OK, Mac’s video suggests the spectacular takedown was really an unfortunate accident rather than a deliberate move. Hardly surprisingly, the delicate drone was clearly no match for the might of the much heftier Jet Ski, with the quadcopter’s owner surely looking on in slack-jawed horror as their flying machine – by the looks of it a DJI Inspire 1 worth up to $4,500 – ended its journey in bits. And in the sea.
Perhaps the owner took it as a lesson, albeit a rather pricey one, about keeping a safe distance from your subject. Yes, bad things can happen if you get too close.
While the Jet Ski is unlikely to ever become a viable option for destroying rogue quadcopters, plenty of tech firms are working hard on a range of solutions to help the authorities better control the skies in restricted areas such as airports, crowded public events, and prisons.
Just last week, for example, we learned of the impressive SkyWall 100 device, essentially a net-firing bazooka that can apparently down a drone at 100 meters. In Japan, cops are already making use of a drone capable of chasing down suspicious copters before ensnaring them in a large net, while Utah officers are hoping for permission to use firearms to take out illegal drones.
- 7 amazing anti-drone technologies designed to swat UAVs out of the sky
- This net-blasting security drone can stay airborne forever.
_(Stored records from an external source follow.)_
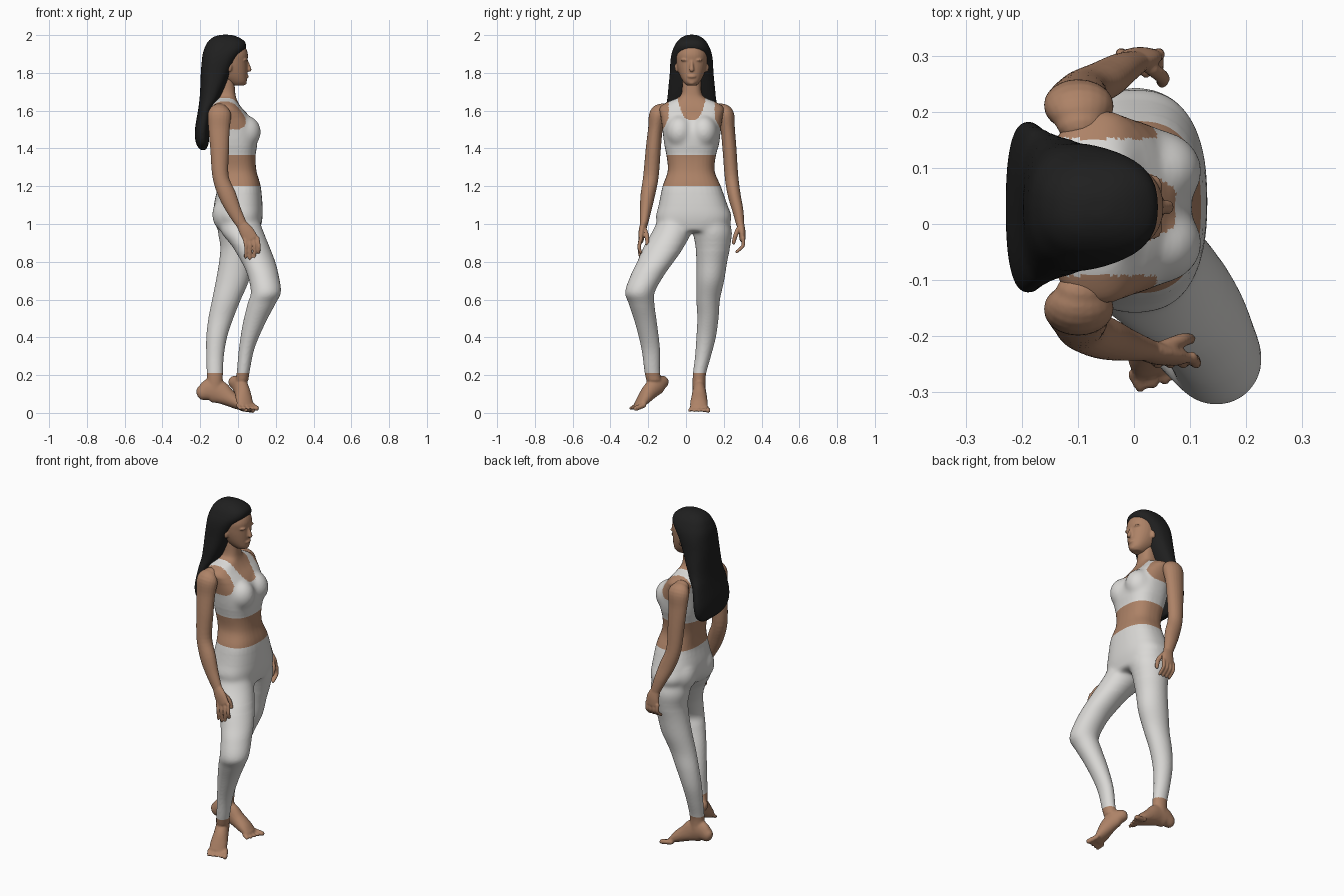
import bpy, bmesh, math
from mathutils import Vector, Matrix

MID = 0.03  # sideways position of the head and chest centre


def material(name, rgb):
    m = bpy.data.materials.new(name)
    m.diffuse_color = (*rgb, 1)
    return m


SKIN = material("warm skin", (0.42, 0.225, 0.135))
CLOTH = material("pale grey fabric", (0.70, 0.69, 0.67))
HAIR = material("black hair", (0.014, 0.014, 0.014))


def spline(rows, steps=5):
    """Catmull-Rom through rows of numbers."""
    out, n = [], len(rows)
    for i in range(n - 1):
        p = [rows[max(0, min(n - 1, i + k))] for k in (-1, 0, 1, 2)]
        for s in range(steps):
            t = s / steps
            out.append([0.5 * (2 * b + (c - a) * t + (2 * a - 5 * b + 4 * c - d) * t * t
                               + (3 * b - a - 3 * c + d) * t ** 3) for a, b, c, d in zip(*p)])
    return out + [list(rows[-1])]


def loft(bm, rings, power=2.0, sides=32):
    """Skin rings given as (centre, half axis u, half axis v)."""
    loops = []
    for c, u, v in rings:
        loop = []
        for k in range(sides):
            a = 2 * math.pi * k / sides
            ca, sa = math.cos(a), math.sin(a)
            loop.append(bm.verts.new(c + u * math.copysign(abs(ca) ** (2 / power), ca)
                                     + v * math.copysign(abs(sa) ** (2 / power), sa)))
        loops.append(loop)
    for a, b in zip(loops, loops[1:]):
        for k in range(sides):
            j = (k + 1) % sides
            bm.faces.new((a[k], a[j], b[j], b[k]))
    bm.faces.new(loops[0])
    bm.faces.new(loops[-1])


def slab(bm, rows, power=2.0):
    """Stack of level sections: z, back x, front x, low y, high y."""
    loft(bm, [(Vector(((b + f) / 2, (l + h) / 2, z)), Vector(((f - b) / 2, 0, 0)),
               Vector((0, (h - l) / 2, 0))) for z, b, f, l, h in spline(rows)], power)


def tube(bm, rows, side=(0, 1, 0)):
    """Path of x, y, z, half width along side, half thickness, with round ends."""
    pts, rings = spline(rows), []
    for i, p in enumerate(pts):
        t = Vector(pts[min(i + 1, len(pts) - 1)][:3]) - Vector(pts[max(i - 1, 0)][:3])
        t.normalize()
        s = Vector(side)
        s = (s - t * s.dot(t)).normalized()
        ring = (Vector(p[:3]), s * p[3], t.cross(s) * p[4])
        ends = [(0.4, 0.9), (0.75, 0.66), (0.95, 0.3)]
        r = min(p[3], p[4])
        if i == 0:
            rings += [(ring[0] - t * r * d, ring[1] * k, ring[2] * k) for d, k in reversed(ends)]
        rings.append(ring)
        if i == len(pts) - 1:
            rings += [(ring[0] + t * r * d, ring[1] * k, ring[2] * k) for d, k in ends]
    loft(bm, rings, sides=20)


def ball(bm, loc, size):
    bmesh.ops.create_uvsphere(bm, u_segments=24, v_segments=14, radius=1,
                              matrix=Matrix.Translation(loc) @ Matrix.Diagonal((*size, 1)))


def finish(bm, name, mats, voxel, rule=None, cuts=(), smooth=4, soft=()):
    """Fuse the overlapping pieces, smooth them and colour the faces."""
    bmesh.ops.recalc_face_normals(bm, faces=bm.faces)
    me = bpy.data.meshes.new(name)
    bm.to_mesh(me)
    bm.free()
    ob = bpy.data.objects.new(name, me)
    bpy.context.collection.objects.link(ob)
    mod = ob.modifiers.new("fuse", 'REMESH')
    mod.mode, mod.voxel_size = 'VOXEL', voxel
    sm = ob.modifiers.new("soften", 'SMOOTH')
    sm.factor, sm.iterations = 0.5, smooth
    bpy.context.view_layer.update()
    deps = bpy.context.evaluated_depsgraph_get()
    new = bpy.data.meshes.new_from_object(ob.evaluated_get(deps))
    ob.modifiers.clear()
    new.materials.clear()
    for m in mats:
        new.materials.append(m)
    bm = bmesh.new()
    bm.from_mesh(new)
    for low, high, times in soft:  # extra blending between two heights
        for _ in range(times):
            bmesh.ops.smooth_vert(bm, verts=[v for v in bm.verts if low < v.co.z < high], factor=.5,
                                  use_axis_x=True, use_axis_y=True, use_axis_z=True)
    for z in cuts:
        bmesh.ops.bisect_plane(bm, geom=bm.verts[:] + bm.edges[:] + bm.faces[:],
                               plane_co=(0, 0, z), plane_no=(0, 0, 1))
    for f in bm.faces:
        f.smooth = True
        f.material_index = rule(f.calc_center_median()) if rule else 0
    bm.to_mesh(new)
    bm.free()
    ob.data = new
    new.name = name


# Torso, legs and feet
bm = bmesh.new()
slab(bm, [(1.77, -.12, -.02, -.02, .08), (1.70, -.12, -.015, -.022, .082),
          (1.67, -.13, -.01, -.04, .10), (1.645, -.145, 0, -.10, .16), (1.615, -.155, .02, -.14, .20),
          (1.57, -.155, .06, -.135, .195), (1.50, -.15, .098, -.125, .185), (1.43, -.14, .103, -.117, .177),
          (1.36, -.125, .093, -.103, .158), (1.28, -.112, .098, -.097, .152), (1.2, -.108, .12, -.124, .184),
          (1.1, -.128, .13, -.145, .22), (1.03, -.125, .13, -.16, .242), (.96, -.08, .115, -.13, .20)], 2.5)
for s in (-1, 1):
    ball(bm, (.04, MID + s * .064, 1.487), (.082, .074, .088))     # bust
    ball(bm, (-.055, .035 + s * .08, 1.05), (.083, .087, .097))    # seat
slab(bm, [(1.08, -.08, .09, -.12, .01), (.97, -.095, .132, -.174, .032), (.88, -.03, .167, -.224, -.01),
          (.80, .018, .197, -.258, -.065), (.73, .05, .215, -.292, -.115), (.64, .068, .227, -.322, -.165),
          (.575, .05, .197, -.302, -.167), (.47, .025, .142, -.268, -.153), (.34, .005, .087, -.236, -.138),
          (.22, -.006, .062, -.22, -.138), (.17, -.012, .055, -.21, -.13)])
slab(bm, [(1.08, -.08, .09, .05, .2), (.97, -.107, .115, .036, .243), (.88, -.094, .097, .05, .234),
          (.80, -.10, .078, .055, .218), (.70, -.117, .058, .055, .202), (.60, -.137, .015, .055, .18),
          (.50, -.157, -.025, .06, .172), (.40, -.168, -.058, .055, .158), (.30, -.168, -.075, .048, .132),
          (.2, -.165, -.08, .036, .105), (.13, -.165, -.08, .035, .105)])
tube(bm, [(-.19, .07, .105, .03, .04), (-.15, .07, .12, .034, .062), (-.10, .07, .11, .036, .062),
          (-.05, .07, .08, .042, .045), (0, .068, .05, .047, .033), (.03, .068, .03, .045, .02)])
tube(bm, [(-.018, -.125, .163, .034, .035), (.005, -.15, .15, .036, .05), (.022, -.19, .115, .04, .045),
          (.032, -.225, .073, .047, .032), (.038, -.25, .045, .045, .019)], (.87, .5, 0))
for k in range(5):
    d = (k - 2) * .022
    big = .014 if k == 0 else .0095
    reach = .066 - .008 * k
    tube(bm, [(.02, .068 - d * .95, .022, big, big), (.012 + reach, .068 - d * 1.1, .013, big, big)])
    d = -d
    tube(bm, [(.036 + d * .9, -.245 + d * .5, .04, big, big),
              (.055 + d, -.285 + d * .45 + k * .003, .024, big, big)], (.87, .5, 0))


def body_rule(c):
    """1 is fabric: leggings by height, top by neckline and armholes."""
    dy = abs(c.y - MID)
    if .21 < c.z < 1.2:
        return 1
    scoop = 1.55 + .12 * (dy / .075) ** 3
    return int(1.365 < c.z < min(scoop, 1.69) and (c.z < 1.5 or dy < .122 + max(0, 1.56 - c.z) * .5))


finish(bm, "body_with_leggings_and_top", (SKIN, CLOTH), .0066, body_rule, (.21, 1.2, 1.365),
       soft=((.86, 1.16, 12), (.9, 1.1, 12), (1.39, 1.6, 10), (1.42, 1.57, 12)))

# Arms and hands
right_arm = [(-.095, -.12, 1.605, .035, .045), (-.098, -.148, 1.58, .046, .062), (-.1, -.162, 1.5, .039, .056),
             (-.097, -.173, 1.4, .04, .05), (-.092, -.186, 1.25, .041, .043), (-.055, -.203, 1.15, .038, .046),
             (-.02, -.214, 1.07, .03, .038), (.018, -.223, 1.0, .021, .029)]
left_arm = [(-.095, .18, 1.605, .035, .045), (-.098, .208, 1.58, .046, .062), (-.1, .221, 1.5, .038, .056),
            (-.097, .23, 1.4, .037, .05), (-.088, .241, 1.25, .036, .043), (-.055, .256, 1.15, .034, .044),
            (-.025, .275, 1.07, .029, .036), (0, .287, 1.0, .022, .028)]
bm = bmesh.new()
tube(bm, right_arm)
tube(bm, [(.018, -.223, 1.0, .02, .028), (.045, -.232, .96, .019, .038), (.068, -.238, .92, .015, .04)])
for k in range(4):
    x = .034 + .023 * k
    tip = (.815, .807, .812, .84)[k]
    tube(bm, [(x, -.238, .925, .011, .0105), (x + .008, -.248, .88, .0095, .0095), (x + .006, -.24, tip + .01, .0085, .0085)])
tube(bm, [(.05, -.22, .975, .012, .013), (.085, -.207, .935, .012, .013), (.1, -.205, .895, .010, .010)])
finish(bm, "right_arm", (SKIN,), .0045, smooth=3)

bm = bmesh.new()
tube(bm, left_arm)
tube(bm, [(0, .287, 1.0, .021, .028), (.01, .296, .96, .019, .038), (.012, .299, .92, .016, .041)])
for k in range(4):
    x = -.023 + .0225 * k
    tube(bm, [(x, .301, .925, .011, .0105), (x, .302, .885, .0095, .0095), (x, .268, .853, .0085, .0085)])
tube(bm, [(.03, .277, .975, .012, .013), (.05, .262, .94, .012, .013), (.05, .252, .90, .010, .010)])
finish(bm, "left_arm", (SKIN,), .0045, smooth=3)

# Head with nose, brow, lips and ears
bm = bmesh.new()
slab(bm, [(z, b, f, MID - w, MID + w) for z, b, f, w in (
    (1.733, -.03, .03, .025), (1.75, -.06, .045, .042), (1.78, -.10, .048, .06), (1.82, -.14, .05, .075),
    (1.86, -.155, .05, .083), (1.90, -.155, .052, .084), (1.94, -.14, .036, .07), (1.975, -.1, -.01, .04))], 2.2)
tube(bm, [(.047, MID, 1.86, .008, .008), (.054, MID, 1.838, .010, .010), (.06, MID, 1.817, .013, .012)])
ball(bm, (.043, MID, 1.781), (.014, .024, .011))
ball(bm, (.034, MID, 1.75), (.013, .02, .014))
for s in (-1, 1):
    ball(bm, (.036, MID + s * .034, 1.868), (.015, .024, .008))
    ball(bm, (-.045, MID + s * .08, 1.83), (.014, .01, .026))
finish(bm, "head", (SKIN,), .0045, smooth=4)

# Long hair falling down the back
bm = bmesh.new()
slab(bm, [(z, b, f, MID - w, MID + w) for z, b, f, w in (
    (2.002, -.09, -.04, .02), (1.99, -.13, 0, .05), (1.965, -.16, .037, .078), (1.932, -.177, .042, .096),
    (1.90, -.187, .02, .107), (1.86, -.192, -.008, .113), (1.80, -.197, -.037, .116),
    (1.72, -.2, -.07, .124), (1.66, -.204, -.098, .130), (1.60, -.212, -.135, .143),
    (1.50, -.228, -.15, .153), (1.43, -.223, -.155, .135), (1.392, -.2, -.17, .085))], 2.5)
finish(bm, "long_hair", (HAIR,), .0075, smooth=4)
Here’s how.
- The LeveTop is a cylindrical, vertical drone that looks like a coffee mug
- 9 bizarre drones, from web slingers to lake hoppers
- Drone propellors are great at slicing fingers — this $20 sensor prevents that